ANTWERP — They were known as the ‘’Antwerp Six” back in the 1980s, when the idea of Belgian fashion seemed like a contradiction in terms.
Now names like Ann Demeulemeester, Dirk Bikkembergs and Dries Van Noten slip off fashion tongues. And last week, Walter Van Beirendonck, head of the fashion department at the Royal Academy of Fine Arts in Antwerp, led a group reunion — 30 years after their own student days — to celebrate their school’s 50th anniversary.
‘’Thirty years — it was a hell of a ride and I don’t regret a minute,’’ said Mr. Bikkembergs, while Dirk Van Saene took a more nostalgic view, saying: ‘’I was never so conscious about it. When you are young, it is different and I regret it now that I didn’t live it 100 percent.’’
The fashion gang, which also included Marina Yee, had loaded its clothes into a truck in 1986 and drove to London, a trip that ended up putting Belgian fashion on the international map of style.
Since then, Ms. Yee remembers only one other occasion when the six got together: To crack a bottle of Champagne at a millennium charity event.
“Lot of memories coming back — but not so much, as we see quite a lot of each other,’’ said Mr. Van Noten, who opened his first tiny store in Antwerp in 1986 and has built his international business from the city. He persuaded Ms. Demeulemeester, who tends to keep to herself in her Le Corbusier house on the edge of the city, to join the group’s celebration this time.

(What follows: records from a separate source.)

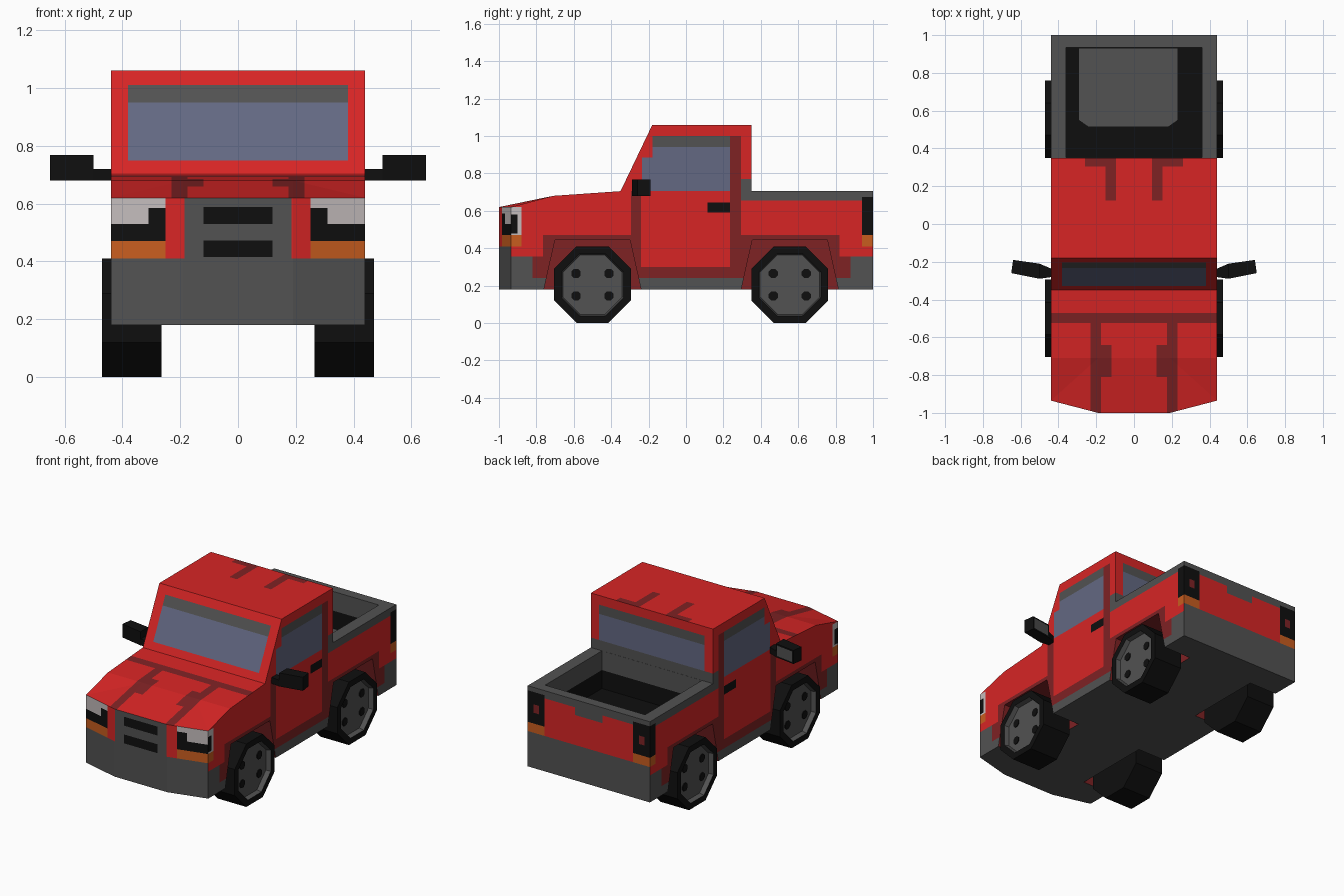
import bpy, bmesh, math
from mathutils import Vector

if "Cube" in bpy.data.objects:
    bpy.data.objects.remove(bpy.data.objects["Cube"])

# Palette (sRGB hex turned into linear)
PALETTE = {"red": "d72525", "dark_red": "7e2224", "gray": "525252", "black": "0f0f0f",
           "glass_blue": "636882", "lamp_white": "c4bcbc", "amber": "c85d1f"}
NAMES = list(PALETTE)
MATS = []
for n, code in PALETTE.items():
    m = bpy.data.materials.new(n)
    m.diffuse_color = [((c / 255 + .055) / 1.055) ** 2.4 for c in bytes.fromhex(code)] + [1]
    m.use_nodes = True
    m.node_tree.nodes["Principled BSDF"].inputs["Base Color"].default_value = m.diffuse_color
    MATS.append(m)


def make(name, bm, mat):
    bmesh.ops.recalc_face_normals(bm, faces=bm.faces)
    for f in bm.faces:
        f.material_index = NAMES.index(mat)
    me = bpy.data.meshes.new(name)
    bm.to_mesh(me)
    bm.free()
    for m in MATS:
        me.materials.append(m)
    ob = bpy.data.objects.new(name, me)
    bpy.context.collection.objects.link(ob)
    return ob


def prism(name, pts, lo, hi, axis, mat="black"):
    """Extrude a 2D outline along x (points are y, z) or z (points are x, y)."""
    bm = bmesh.new()
    rings = [[bm.verts.new((d, a, b) if axis == "x" else (a, b, d)) for a, b in pts]
             for d in (lo, hi)]
    for r in rings:
        bm.faces.new(r)
    for i in range(len(pts)):
        j = (i + 1) % len(pts)
        bm.faces.new((rings[0][i], rings[0][j], rings[1][j], rings[1][i]))
    return make(name, bm, mat)


def edit(ob, fn):
    bm = bmesh.new()
    bm.from_mesh(ob.data)
    bm.normal_update()
    fn(bm)
    bm.to_mesh(ob.data)
    bm.free()


# Body shell: side profile swept over four x stations, nose corners pulled back
PROFILE = [(-1, .18), (-1, .62), (-.71, .68), (-.35, .705), (-.18, 1.06),
           (.35, 1.06), (.35, .705), (1, .705), (1, .18)]
bm = bmesh.new()
rings = [[bm.verts.new((x, y + (.065 if y == -1 and abs(x) > .4 else 0), z)) for y, z in PROFILE]
         for x in (-.44, -.19, .19, .44)]
bm.faces.new(rings[0])
bm.faces.new(rings[-1])
for a, b in zip(rings, rings[1:]):
    for i in range(len(PROFILE)):
        j = (i + 1) % len(PROFILE)
        bm.faces.new((a[i], a[j], b[j], b[i]))
body = make("body", bm, "red")

# Wheel arches and cargo bed cut out of the shell
WHEEL_Y = (-.50, .555)
cutters = [prism("bed_cutter", [(.351, .46), (.935, .46), (.935, .8), (.351, .8)], -.36, .36, "x")]
for wy in WHEEL_Y:
    arch = [(wy - .28, .09), (wy - .2, .445), (wy + .2, .445), (wy + .28, .09)]
    for s in (-1, 1):
        cutters.append(prism("arch_cutter", arch, s * .24, s * .6, "x"))
bpy.context.view_layer.objects.active = body
for c in cutters:
    c.hide_render = True
    mod = body.modifiers.new("cut", "BOOLEAN")
    mod.operation, mod.solver, mod.object = "DIFFERENCE", "EXACT", c
    bpy.ops.object.modifier_apply(modifier=mod.name)
for c in cutters:
    bpy.data.objects.remove(c)

# Painted areas per view, later ones on top
# side = (y, z); front, back, bed = (|x|, z); top = (|x|, y)
AXES = {"side": "yz", "front": "xz", "back": "xz", "bed": "xz", "top": "xy"}
PAINT = {key: [] for key in AXES}
BASE = {"bed": "black", "under": "gray", "arch": "dark_red"}
W = .44


def area(view, colour, a0, a1, b0, b1):
    PAINT[view].append((a0, a1, b0, b1, colour))


def window(view, a0, a1, b0, b1):
    area(view, "glass_blue", a0, a1, b0, b1 - .06)
    area(view, "gray", a0, a1, b1 - .06, b1)


# Sills, bumpers and arch trim
area("side", "gray", -1, 1, .18, .24)
for s in (-1, 1):
    area("side", "gray", *sorted((s, s * .85 + .03)), .18, .355)
    mid, tip = s * .53 + .0275, s * .85 + .03
    area("side", "dark_red", mid - .2625, mid + .2625, .24, .47)
    area("side", "dark_red", *sorted((mid, tip)), .24, .355)
for view in ("front", "back"):
    area(view, "gray", 0, W, .18, .41)
# Doors: outline, window, handle
area("side", "dark_red", -.295, -.24, .24, .705)
area("side", "dark_red", -.24, .295, .24, .30)
area("side", "dark_red", .235, .295, .24, 1)
window("side", -.18, .235, .705, 1)
area("side", "glass_blue", -.235, -.18, .705, .885)
area("side", "black", .115, .235, .59, .645)
# Windshield and rear window
window("front", 0, .38, .75, 1.01)
area("back", "gray", 0, W, .655, .77)
window("back", 0, .38, .77, 1)
# Bed rim and tailgate handle
area("side", "gray", .295, .35, .705, .77)
area("side", "gray", .295, 1, .655, .705)
area("top", "gray", 0, W, .35, 1)
area("bed", "gray", 0, W, .58, .705)
area("back", "gray", 0, .10, .605, .655)
# Grille with two slots
area("front", "gray", 0, .185, .41, .62)
for z in (.415, .53):
    area("front", "black", 0, .12, z, z + .058)
# Headlights, tail lights and indicators wrapping round the corners
for view, a0, a1 in (("front", .25, W), ("side", -1, -.88)):
    area(view, "lamp_white", a0, a1, .47, .62)
area("front", "black", .25, W, .47, .53)
area("front", "black", .25, .31, .53, .585)
area("side", "black", -1, -.90, .48, .58)
for view, a0, a1 in (("back", .32, W), ("side", .94, 1)):
    area(view, "black", a0, a1, .47, .675)
area("back", "dark_red", .36, .40, .54, .595)
for view, a0, a1 in (("front", .25, W), ("back", .32, W), ("side", -1, -.88), ("side", .94, 1)):
    area(view, "amber", a0, a1, .41, .47)
# Hood and roof grooves
area("top", "dark_red", 0, W, -.525, -.47)
area("top", "dark_red", .175, .23, -1, -.525)
area("top", "dark_red", .12, .23, -.81, -.64)
area("top", "dark_red", .095, .15, .125, .35)
area("top", "dark_red", .095, .26, .305, .35)


def zone(f):
    c, n = f.calc_center_median(), f.normal
    if abs(c.x) < .365 and .3505 < c.y < .94 and .45 < c.z < .7049:
        return "bed"
    if c.z < .19 and n.z < -.7:
        return "under"
    if abs(c.x) < .435 and abs(c.y) < .9 and c.z < .4455:
        return "arch"
    if abs(n.x) > .7:
        return "side"
    if n.z > .7:
        return "top"
    return "front" if n.y < 0 else "back"


def paint(bm):
    bmesh.ops.triangulate(bm, faces=bm.faces)
    for key, rects in PAINT.items():
        planes = set()
        for a0, a1, b0, b1, _ in rects:
            planes |= {(AXES[key][0], a0), (AXES[key][0], a1), (AXES[key][1], b0), (AXES[key][1], b1)}
        planes |= {("x", -v) for ax, v in planes if ax == "x"}
        for ax, v in sorted(planes):
            no = Vector([float(ax == k) for k in "xyz"])
            bm.normal_update()
            faces = [f for f in bm.faces if zone(f) == key]
            geom = faces + list({e for f in faces for e in f.edges}) + list({w for f in faces for w in f.verts})
            bmesh.ops.bisect_plane(bm, geom=geom, dist=1e-5, plane_co=no * v, plane_no=no)
    bm.normal_update()
    for f in bm.faces:
        key, c = zone(f), f.calc_center_median()
        pos = {"x": abs(c.x), "y": c.y, "z": c.z}
        colour = BASE.get(key, "red")
        for a0, a1, b0, b1, col in PAINT.get(key, []):
            if a0 < pos[AXES[key][0]] < a1 and b0 < pos[AXES[key][1]] < b1:
                colour = col
        f.material_index = NAMES.index(colour)
        f.smooth = False


edit(body, paint)

# Bed floor panel with clipped front corners
prism("bed_floor_panel", [(-.29, .93), (-.29, .55), (-.24, .515), (.18, .515), (.23, .55), (.23, .93)],
      .46, .466, "z", "gray")


def ngon(n, r, cy, cz):
    return [(cy + r * math.cos(math.tau * (i + .5) / n), cz + r * math.sin(math.tau * (i + .5) / n))
            for i in range(n)]


for s, side in ((-1, "left"), (1, "right")):
    # Octagonal wheels with a recessed hub and four lug holes
    for wy, end in zip(WHEEL_Y, ("front", "rear")):
        wheel = prism(f"{end}_{side}_wheel", ngon(8, .205 / math.cos(math.pi / 8), wy, .205),
                      s * .265, s * .47, "x")

        def hub(bm):
            face = [f for f in bm.faces if f.normal.x * s > .9]
            bmesh.ops.inset_individual(bm, faces=face, thickness=.042)
            ring = bmesh.ops.inset_individual(bm, faces=face, thickness=.008, depth=-.03)["faces"]
            for f in face + ring:
                f.material_index = NAMES.index("gray")

        edit(wheel, hub)
        for dy in (-.088, .088):
            for dz in (-.06, .06):
                prism(f"{end}_{side}_lug", ngon(8, .027, wy + dy, .205 + dz), s * .438, s * .445, "x")

    # Door mirrors: arm plus angled housing with a gray glass
    arm = [(s * x, y) for x, y in ((.43, -.28), (.50, -.29), (.50, -.21), (.43, -.24))]
    prism(f"{side}_mirror_arm", arm, .68, .72, "z")
    box = [(s * x, y) for x, y in ((.50, -.29), (.65, -.26), (.64, -.19), (.50, -.21))]
    housing = prism(f"{side}_mirror", box, .68, .768, "z")

    def glass(bm):
        face = [f for f in bm.faces if f.normal.y > .8]
        bmesh.ops.inset_individual(bm, faces=face, thickness=.014)
        for f in face:
            f.material_index = NAMES.index("gray")

    edit(housing, glass)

Both admitted to a wave of nostalgia as they walked through a Royal Academy room that had served as a show space during their student days.
‘’I think it was a very exciting moment all together at school,’’ said Ms. Demeulemeester. ‘’It was really nice to go back to the old academy, to feel not much had changed.”
The reunion had a purpose: The established designers were part of a jury viewing the work of students in the four-year master class.
The historic city, with its Gothic spires, grand guildhalls and old wharfs, offered students the chance to select personal environments for their runway shows that could vary from the academy’s underground sculpture room to the opera house, or even a flower shop — more opportunity for self expression than was given to students in the academy’s early days.
The result was a stream of dramatic installations, from the fairground circle created by the Japanese designer Minju Kim to an underground forest of tree-like clothing from Jack Davey.
In September, Kaat Debo, director of MoMu, the Antwerp fashion museum, plans to stage an exhibition to celebrate the fashion school’s 50th anniversary. With the title of ‘’Happy Birthday Dear Academie’’ and an opening date of Sept. 8, it will run in tandem with other exhibitions, events and conferences marking 350 years of the Royal Academy of Fine Arts, to be held at MAS, Antwerp’s new city museum, and M HKA, the museum of contemporary art.
Ms. Debo is adamant that the ‘’Antwerp Six’’ were a turning point for the school.
‘’When the fashion academy started 50 years ago, all the students were Flemish — but the ‘Antwerp Six’ made it attractive internationally,’’ Ms. Debo said. ‘’Now there are 27 different nationalities in the 150 students, and it is important to show not only the history of the school but its relevance to the fashion world.’’
(Source: The New York Times)